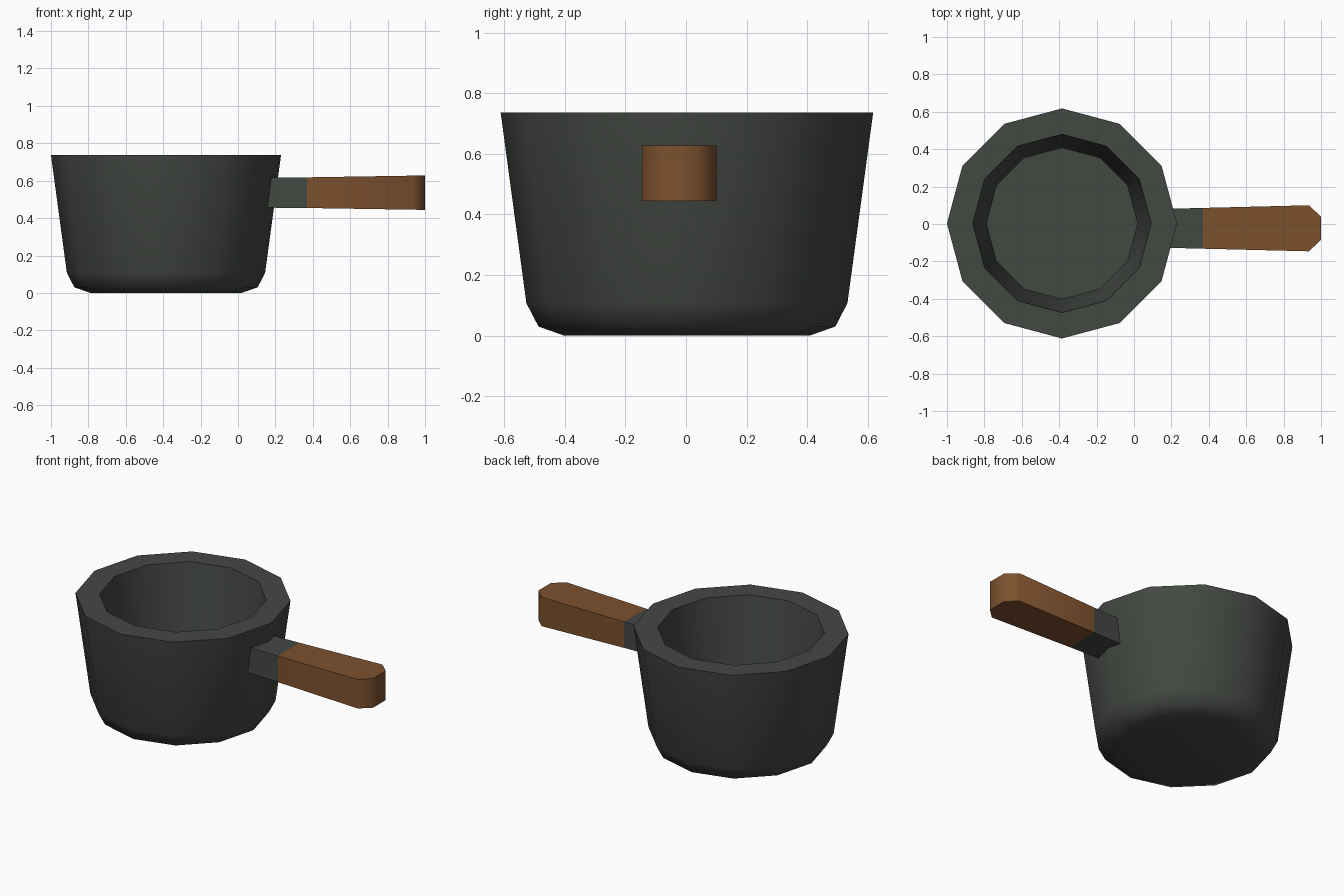
import bpy, bmesh, math

if "Cube" in bpy.data.objects:
    bpy.data.objects.remove(bpy.data.objects["Cube"])


def material(name, rgb):
    m = bpy.data.materials.new(name)
    m.diffuse_color = (*rgb, 1)
    m.use_nodes = True
    m.node_tree.nodes["Principled BSDF"].inputs["Base Color"].default_value = m.diffuse_color
    return m


iron = material("dark iron", (0.057, 0.065, 0.055))
wood = material("brown wood", (0.205, 0.082, 0.027))


def finish(name, bm, mat):
    bmesh.ops.recalc_face_normals(bm, faces=bm.faces)
    me = bpy.data.meshes.new(name)
    bm.to_mesh(me)
    bm.free()
    ob = bpy.data.objects.new(name, me)
    bpy.context.collection.objects.link(ob)
    me.materials.append(mat)
    bpy.ops.object.select_all(action='DESELECT')
    ob.select_set(True)
    bpy.context.view_layer.objects.active = ob
    bpy.ops.object.shade_smooth_by_angle(angle=math.radians(50))
    return ob


def loft(name, rings, mat):
    """Skin a list of rings of points and cap both ends."""
    bm = bmesh.new()
    loops = [[bm.verts.new(p) for p in ring] for ring in rings]
    n = len(loops[0])
    for a, b in zip(loops, loops[1:]):
        for i in range(n):
            j = (i + 1) % n
            bm.faces.new((a[i], a[j], b[j], b[i]))
    bm.faces.new(loops[0][::-1])
    bm.faces.new(loops[-1])
    return finish(name, bm, mat)


# Pot: twelve-sided, from the underside up the outside and down to the inner floor
SIDES, CX, CY = 12, -0.385, 0.003
profile = [(0.405, 0), (0.49, 0.03), (0.53, 0.107), (0.615, 0.737),
           (0.477, 0.737), (0.405, 0.14)]
loft("pot", [[(CX + r * math.cos(math.tau * i / SIDES),
               CY + r * math.sin(math.tau * i / SIDES), z)
              for i in range(SIDES)] for r, z in profile], iron)


# Handle: rectangular sections at x with half width w and half height h
def section(x, w, h):
    y, z = -0.023, 0.536
    return [(x, y - w, z - h), (x, y + w, z - h), (x, y + w, z + h), (x, y - w, z + h)]


loft("handle_bracket", [section(0.13, 0.103, 0.08), section(0.37, 0.109, 0.082)], iron)
loft("handle_grip", [section(0.37, 0.109, 0.082), section(0.935, 0.123, 0.091),
                     section(1.0, 0.062, 0.092)], wood)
- - - -
- _Your assignment_
Going through the material, how many lines contain the word "loft"? Please give only the number.

- _Response to the task_
4